▶ **RECORDS FOR THIS TASK**:

------

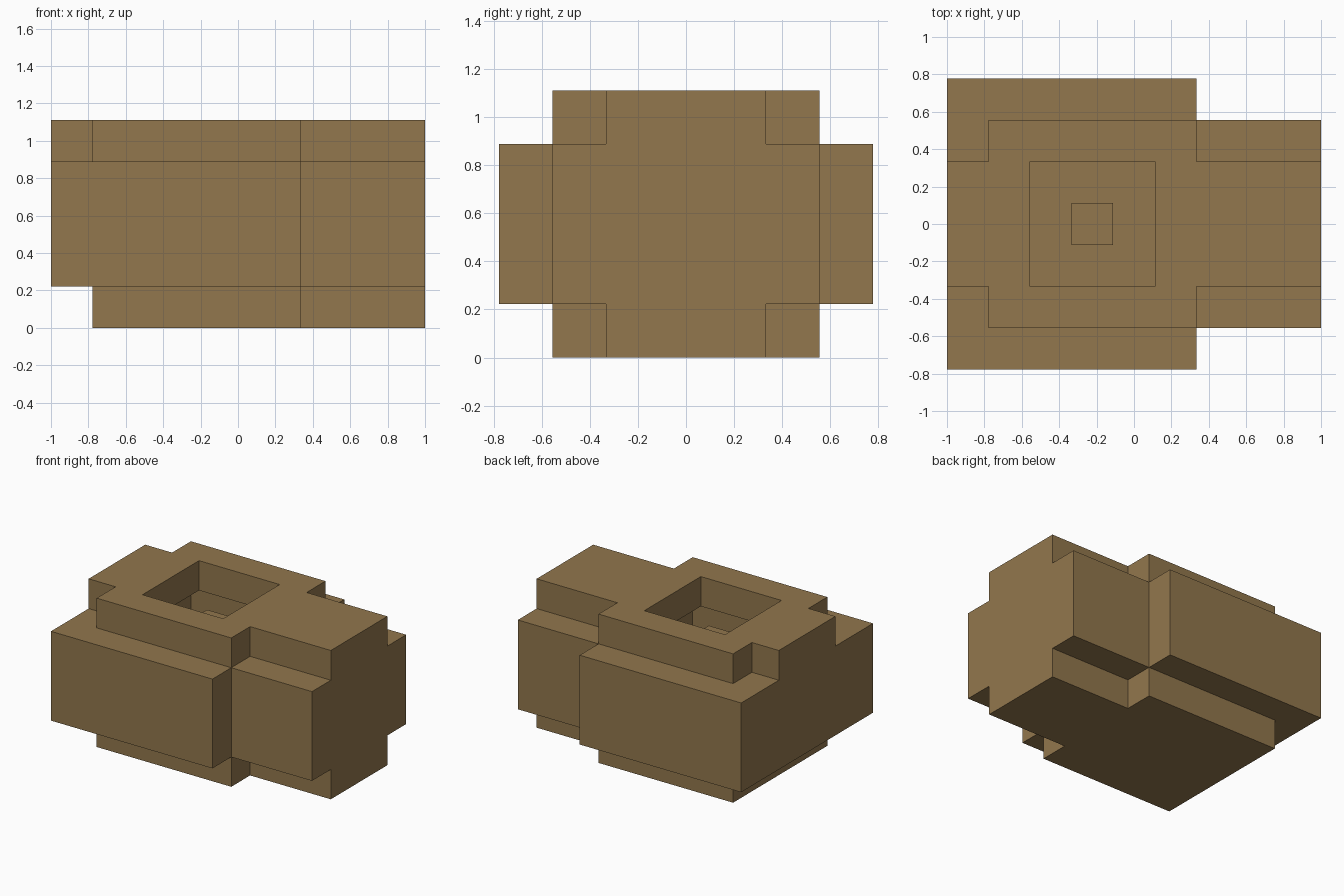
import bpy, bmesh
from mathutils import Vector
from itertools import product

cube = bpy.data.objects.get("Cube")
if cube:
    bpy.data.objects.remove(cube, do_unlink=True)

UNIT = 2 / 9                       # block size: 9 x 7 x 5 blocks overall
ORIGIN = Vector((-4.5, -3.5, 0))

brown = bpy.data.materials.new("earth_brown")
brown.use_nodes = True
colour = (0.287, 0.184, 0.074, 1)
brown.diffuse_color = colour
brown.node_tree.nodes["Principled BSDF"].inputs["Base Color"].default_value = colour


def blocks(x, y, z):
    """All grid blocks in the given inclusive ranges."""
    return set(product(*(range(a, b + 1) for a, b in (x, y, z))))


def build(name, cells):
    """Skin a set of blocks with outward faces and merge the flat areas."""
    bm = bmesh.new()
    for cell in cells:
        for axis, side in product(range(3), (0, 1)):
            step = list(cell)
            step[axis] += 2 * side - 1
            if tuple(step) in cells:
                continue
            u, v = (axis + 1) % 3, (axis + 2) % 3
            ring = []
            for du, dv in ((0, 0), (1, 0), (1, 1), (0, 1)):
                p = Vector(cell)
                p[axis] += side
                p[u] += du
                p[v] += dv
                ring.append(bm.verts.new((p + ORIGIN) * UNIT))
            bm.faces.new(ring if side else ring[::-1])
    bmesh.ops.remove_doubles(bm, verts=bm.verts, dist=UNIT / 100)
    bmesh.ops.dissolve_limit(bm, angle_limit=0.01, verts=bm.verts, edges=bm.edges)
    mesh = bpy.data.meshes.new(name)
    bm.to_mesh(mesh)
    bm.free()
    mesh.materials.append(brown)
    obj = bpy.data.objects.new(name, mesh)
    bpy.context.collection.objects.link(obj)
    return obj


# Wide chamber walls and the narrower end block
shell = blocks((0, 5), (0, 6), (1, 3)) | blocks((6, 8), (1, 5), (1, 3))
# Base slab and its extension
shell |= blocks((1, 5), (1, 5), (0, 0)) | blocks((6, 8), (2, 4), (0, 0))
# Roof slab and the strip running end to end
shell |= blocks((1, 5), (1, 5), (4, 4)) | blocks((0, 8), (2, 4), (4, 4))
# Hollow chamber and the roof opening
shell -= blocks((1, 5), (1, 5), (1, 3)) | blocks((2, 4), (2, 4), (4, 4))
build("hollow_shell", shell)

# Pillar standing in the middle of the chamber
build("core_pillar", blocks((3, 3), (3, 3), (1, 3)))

------

▶ **WHAT YOU SHOULD DO**: Give back the material above exactly as written, but omit the images.

▶ **SOLUTION TO THIS EXERCISE**:
import bpy, bmesh
from mathutils import Vector
from itertools import product

cube = bpy.data.objects.get("Cube")
if cube:
    bpy.data.objects.remove(cube, do_unlink=True)

UNIT = 2 / 9                       # block size: 9 x 7 x 5 blocks overall
ORIGIN = Vector((-4.5, -3.5, 0))

brown = bpy.data.materials.new("earth_brown")
brown.use_nodes = True
colour = (0.287, 0.184, 0.074, 1)
brown.diffuse_color = colour
brown.node_tree.nodes["Principled BSDF"].inputs["Base Color"].default_value = colour


def blocks(x, y, z):
    """All grid blocks in the given inclusive ranges."""
    return set(product(*(range(a, b + 1) for a, b in (x, y, z))))


def build(name, cells):
    """Skin a set of blocks with outward faces and merge the flat areas."""
    bm = bmesh.new()
    for cell in cells:
        for axis, side in product(range(3), (0, 1)):
            step = list(cell)
            step[axis] += 2 * side - 1
            if tuple(step) in cells:
                continue
            u, v = (axis + 1) % 3, (axis + 2) % 3
            ring = []
            for du, dv in ((0, 0), (1, 0), (1, 1), (0, 1)):
                p = Vector(cell)
                p[axis] += side
                p[u] += du
                p[v] += dv
                ring.append(bm.verts.new((p + ORIGIN) * UNIT))
            bm.faces.new(ring if side else ring[::-1])
    bmesh.ops.remove_doubles(bm, verts=bm.verts, dist=UNIT / 100)
    bmesh.ops.dissolve_limit(bm, angle_limit=0.01, verts=bm.verts, edges=bm.edges)
    mesh = bpy.data.meshes.new(name)
    bm.to_mesh(mesh)
    bm.free()
    mesh.materials.append(brown)
    obj = bpy.data.objects.new(name, mesh)
    bpy.context.collection.objects.link(obj)
    return obj


# Wide chamber walls and the narrower end block
shell = blocks((0, 5), (0, 6), (1, 3)) | blocks((6, 8), (1, 5), (1, 3))
# Base slab and its extension
shell |= blocks((1, 5), (1, 5), (0, 0)) | blocks((6, 8), (2, 4), (0, 0))
# Roof slab and the strip running end to end
shell |= blocks((1, 5), (1, 5), (4, 4)) | blocks((0, 8), (2, 4), (4, 4))
# Hollow chamber and the roof opening
shell -= blocks((1, 5), (1, 5), (1, 3)) | blocks((2, 4), (2, 4), (4, 4))
build("hollow_shell", shell)

# Pillar standing in the middle of the chamber
build("core_pillar", blocks((3, 3), (3, 3), (1, 3)))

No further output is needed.